*Task:* Track down each line below containing the string "faces" and copy it.

*Saved entries:*
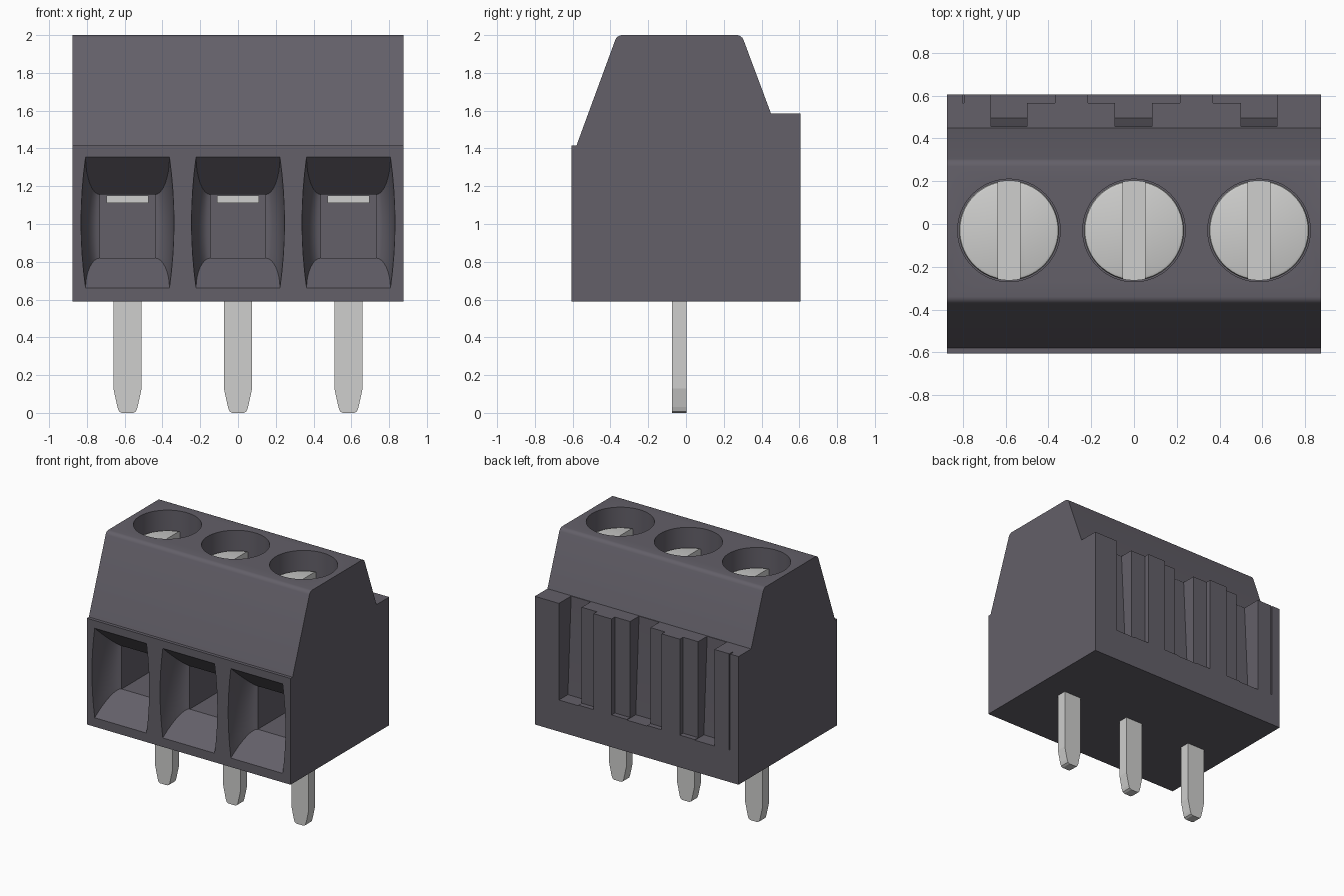
import bpy, bmesh, math
from mathutils import Matrix, Vector

if "Cube" in bpy.data.objects:
    bpy.data.objects.remove(bpy.data.objects["Cube"])

POLES = (-0.585, 0.0, 0.585)


def material(name, rgb):
    m = bpy.data.materials.new(name)
    m.diffuse_color = (*rgb, 1)
    m.use_nodes = True
    m.node_tree.nodes["Principled BSDF"].inputs["Base Color"].default_value = m.diffuse_color
    return m


PLASTIC = material("dark grey plastic", (0.125, 0.116, 0.14))
METAL = material("pale metal", (0.62, 0.62, 0.61))


def finish(name, bm, mat):
    bmesh.ops.recalc_face_normals(bm, faces=bm.faces)
    me = bpy.data.meshes.new(name)
    bm.to_mesh(me)
    bm.free()
    me.materials.append(mat)
    ob = bpy.data.objects.new(name, me)
    bpy.context.collection.objects.link(ob)
    return ob


def loft(bm, rings):
    """Closed solid through a list of point rings."""
    vs = [[bm.verts.new(p) for p in r] for r in rings]
    n = len(vs[0])
    for a, b in zip(vs, vs[1:]):
        for i in range(n):
            j = (i + 1) % n
            bm.faces.new((a[i], a[j], b[j], b[i]))
    bm.faces.new(vs[0])
    bm.faces.new(vs[-1])


def box(bm, x0, x1, y0, y1, z0, z1):
    loft(bm, [[(x0, y0, z), (x1, y0, z), (x1, y1, z), (x0, y1, z)] for z in (z0, z1)])


def cylinder(bm, x, y, r, z0, z1):
    m = Matrix.Translation((x, y, (z0 + z1) / 2))
    return bmesh.ops.create_cone(bm, cap_ends=True, segments=64, radius1=r, radius2=r,
                                 depth=z1 - z0, matrix=m)


def activate(ob):
    bpy.ops.object.select_all(action='DESELECT')
    bpy.context.view_layer.objects.active = ob
    ob.select_set(True)


def cut(ob, cutter):
    mod = ob.modifiers.new("cut", 'BOOLEAN')
    mod.operation, mod.solver, mod.object = 'DIFFERENCE', 'EXACT', cutter
    activate(ob)
    bpy.ops.object.modifier_apply(modifier=mod.name)
    bpy.data.objects.remove(cutter, do_unlink=True)


def smooth(ob):
    activate(ob)
    bpy.ops.object.shade_smooth_by_angle(angle=math.radians(30))


# Housing: side profile extruded along x, top corners rounded
profile = [(-0.605, 0.59), (0.605, 0.59), (0.605, 1.585), (0.45, 1.585),
           (0.295, 2.0), (-0.365, 2.0), (-0.58, 1.415), (-0.605, 1.415)]
bm = bmesh.new()
loft(bm, [[(x, y, z) for y, z in profile] for x in (-0.875, 0.875)])
top = [e for e in bm.edges if all(v.co.z > 1.99 for v in e.verts)
       and abs(e.verts[0].co.x - e.verts[1].co.x) > 1]
bmesh.ops.bevel(bm, geom=top, offset=0.025, segments=4, profile=0.5, affect='EDGES')
housing = finish("housing", bm, PLASTIC)


# Wire entry: bulged opening narrowing in a scoop to a square tunnel
def entry_ring(x, y, hw, bulge, z0, z1, n=9):
    us = [-1 + 2 * i / (n - 1) for i in range(n)]
    right = [(x + hw + bulge * (1 - u * u), y, (z0 + z1) / 2 + u * (z1 - z0) / 2) for u in us]
    return right + [(2 * x - px, py, pz) for px, py, pz in reversed(right)]


bm = bmesh.new()
for x in POLES:
    rings = [entry_ring(x, -0.7, 0.222, 0.024, 0.66, 1.355)]
    for k in range(9):
        a = math.pi / 2 * k / 8
        side, d = math.cos(a), math.sin(a)
        rings.append(entry_ring(x, -0.605 + 0.22 * d, 0.145 + 0.077 * side, 0.024 * side,
                                0.82 - 0.16 * (1 - d), 1.155 + 0.2 * (1 - d)))
    rings.append(entry_ring(x, 0.1, 0.145, 0, 0.82, 1.155))
    loft(bm, rings)
    # Screw well
    cylinder(bm, x, -0.03, 0.24, 1.62, 2.1)
cut(housing, finish("entry_cutter", bm, PLASTIC))

# Back: shallow recesses, then deep notches with a sloping rear wall
bm = bmesh.new()
for x0, x1 in ((-0.66, -0.37), (-0.215, 0.215), (0.37, 0.66)):
    box(bm, x0, x1, 0.565, 0.7, 0.84, 1.7)
box(bm, -0.803, -0.795, 0.565, 0.7, 0.84, 1.7)
cut(housing, finish("recess_cutter", bm, PLASTIC))
bm = bmesh.new()
for x0, x1 in ((-0.668, -0.5), (-0.09, 0.085), (0.5, 0.668)):
    loft(bm, [[(x0, y, z), (x1, y, z), (x1, 0.72, z), (x0, 0.72, z)]
              for y, z in ((0.495, 0.835), (0.455, 1.58), (0.455, 1.7))])
cut(housing, finish("notch_cutter", bm, PLASTIC))
smooth(housing)

# Metal parts of each pole
half = [(0.03, 0.0), (0.045, 0.008), (0.053, 0.03), (0.075, 0.13), (0.075, 0.6)]
outline = half + [(-x, z) for x, z in reversed(half)]
for i, x in enumerate(POLES, 1):
    # Slotted screw
    bm = bmesh.new()
    cylinder(bm, x, -0.03, 0.234, 1.62, 1.85)
    rim = [e for e in bm.edges if all(v.co.z > 1.84 for v in e.verts)]
    bmesh.ops.bevel(bm, geom=rim, offset=0.015, segments=2, profile=0.5, affect='EDGES')
    screw = finish(f"screw_{i}", bm, METAL)
    bm = bmesh.new()
    box(bm, x - 0.052, x + 0.052, -0.4, 0.4, 1.75, 1.95)
    cut(screw, finish("slot_cutter", bm, METAL))
    smooth(screw)

    # Solder pin with tapered tip
    bm = bmesh.new()
    loft(bm, [[(x + px, y, z) for px, z in outline] for y in (-0.075, 0.003)])
    finish(f"pin_{i}", bm, METAL)

    # Clamp plate inside the wire tunnel
    bm = bmesh.new()
    box(bm, x - 0.11, x + 0.11, -0.2, 0.11, 1.11, 1.15)
    finish(f"clamp_plate_{i}", bm, METAL)
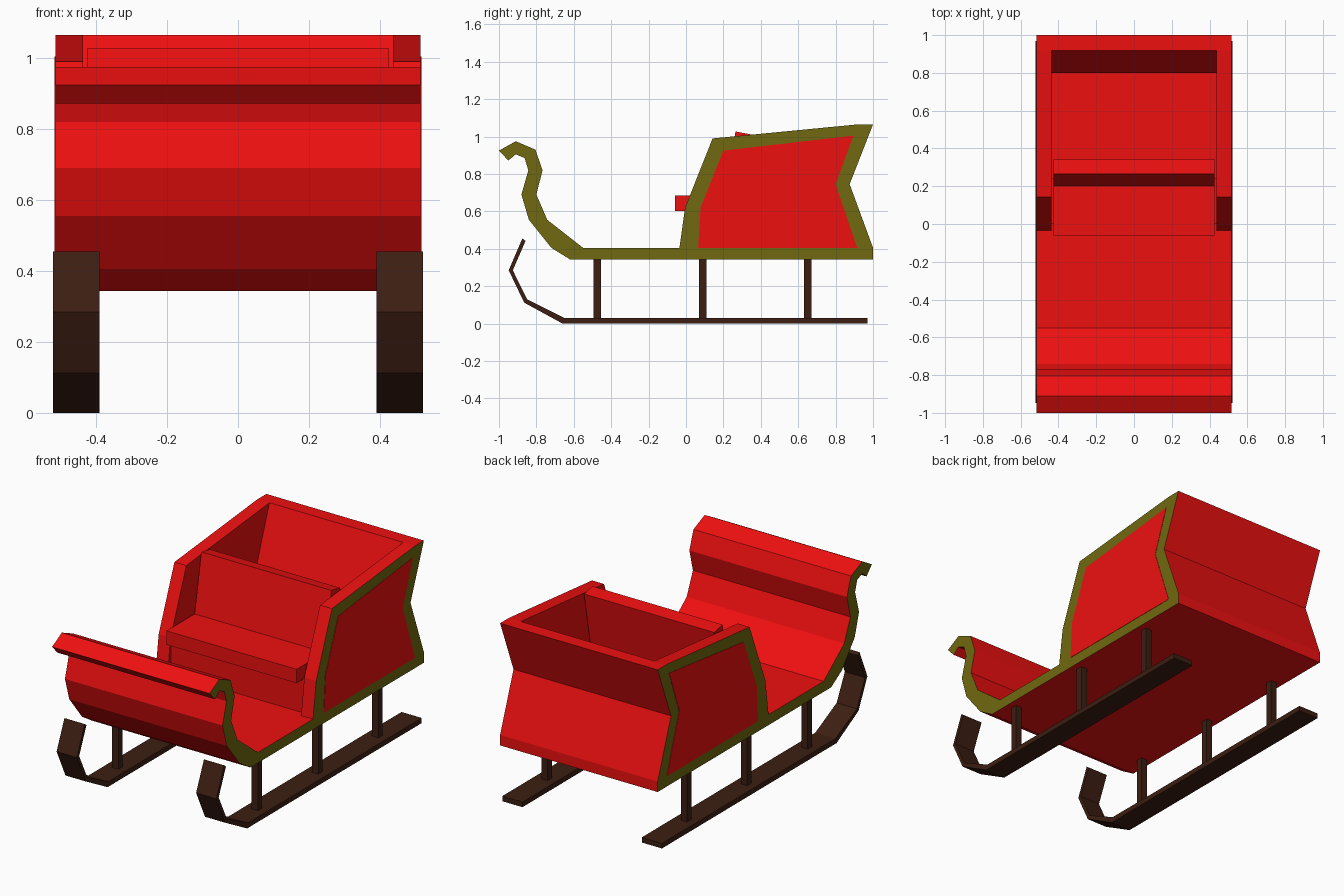
import bpy, bmesh

if "Cube" in bpy.data.objects:
    bpy.data.objects.remove(bpy.data.objects["Cube"])


def material(name, color):
    m = bpy.data.materials.new(name)
    m.diffuse_color = (*color, 1)
    m.use_nodes = True
    m.node_tree.nodes["Principled BSDF"].inputs["Base Color"].default_value = m.diffuse_color
    return m


RED = material("red_paint", (0.86, 0.005, 0.005))
GOLD = material("gold_trim", (0.16, 0.14, 0.005))
WOOD = material("dark_wood", (0.045, 0.013, 0.006))


def prism(name, profile, x0, x1, side, caps=None):
    """Extrude a (y, z) profile from x0 to x1; caps may use another material."""
    bm = bmesh.new()
    base = bm.faces.new([bm.verts.new((x0, y, z)) for y, z in profile])
    ext = bmesh.ops.extrude_face_region(bm, geom=[base])
    moved = [v for v in ext["geom"] if isinstance(v, bmesh.types.BMVert)]
    bmesh.ops.translate(bm, verts=moved, vec=(x1 - x0, 0, 0))
    bmesh.ops.recalc_face_normals(bm, faces=bm.faces)
    bm.normal_update()
    for f in bm.faces:
        f.material_index = 1 if caps and abs(f.normal.x) > 0.9 else 0
    me = bpy.data.meshes.new(name)
    bm.to_mesh(me)
    bm.free()
    me.materials.append(side)
    if caps:
        me.materials.append(caps)
    ob = bpy.data.objects.new(name, me)
    bpy.context.collection.objects.link(ob)
    return ob


def rect(y0, y1, z0, z1):
    return [(y0, z0), (y1, z0), (y1, z1), (y0, z1)]


W, INNER = 0.515, 0.437   # half width outside and inside the walls

# Hull: curled front, floor and back wall in one swept profile
hull = [(-1.0, 0.925), (-0.91, 0.975), (-0.805, 0.93), (-0.767, 0.82),
        (-0.80, 0.69), (-0.742, 0.555), (-0.55, 0.405), (0.915, 0.405),
        (0.80, 0.745), (0.918, 1.065), (1.0, 1.065), (0.875, 0.745),
        (1.0, 0.405), (1.0, 0.343), (-0.62, 0.343), (-0.72, 0.405),
        (-0.84, 0.555), (-0.88, 0.69), (-0.843, 0.82), (-0.863, 0.885),
        (-0.91, 0.905), (-0.95, 0.872)]
prism("hull", hull, -W, W, RED, GOLD)

wall = [(-0.035, 0.405), (-0.005, 0.62), (0.142, 0.99), (0.918, 1.065),
        (0.80, 0.745), (0.915, 0.405)]
panel = [(0.065, 0.405), (0.078, 0.62), (0.20, 0.925), (0.895, 1.005),
         (0.80, 0.745), (0.915, 0.405)]
runner = [(0.97, 0.0), (-0.66, 0.0), (-0.865, 0.112), (-0.948, 0.285),
          (-0.875, 0.455), (-0.858, 0.442), (-0.926, 0.285), (-0.85, 0.13),
          (-0.65, 0.03), (0.97, 0.03)]

for s, label in ((-1, "left"), (1, "right")):
    # Side wall with gold outer face (inner face red), plus red inset panel
    ob = prism(label + "_wall", wall, s * INNER, s * W, RED, GOLD)
    for f in ob.data.polygons:
        if abs(f.center.x) < INNER + 0.01:
            f.material_index = 0
    prism(label + "_panel", panel, s * (W - 0.004), s * (W + 0.002), RED)
    # Runner and its posts
    prism(label + "_runner", runner, s * 0.39, s * 0.522, WOOD)
    for i, y in enumerate((-0.475, 0.09, 0.65)):
        prism(f"{label}_post_{i + 1}", rect(y - 0.02, y + 0.02, 0.028, 0.346),
              s * 0.436, s * 0.476, WOOD)

# Seat: base, cushion and leaning backrest
prism("seat_base", rect(0.0, 0.24, 0.405, 0.61), -INNER, INNER, RED)
prism("seat_cushion", rect(-0.06, 0.27, 0.603, 0.685), -0.425, 0.425, RED)
prism("seat_back", [(0.195, 0.65), (0.265, 1.027), (0.345, 1.012), (0.275, 0.635)],
      -0.425, 0.425, RED)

*Exercise response:*
    bmesh.ops.recalc_face_normals(bm, faces=bm.faces)
            bm.faces.new((a[i], a[j], b[j], b[i]))
    bm.faces.new(vs[0])
    bm.faces.new(vs[-1])
    base = bm.faces.new([bm.verts.new((x0, y, z)) for y, z in profile])
    bmesh.ops.recalc_face_normals(bm, faces=bm.faces)
    for f in bm.faces:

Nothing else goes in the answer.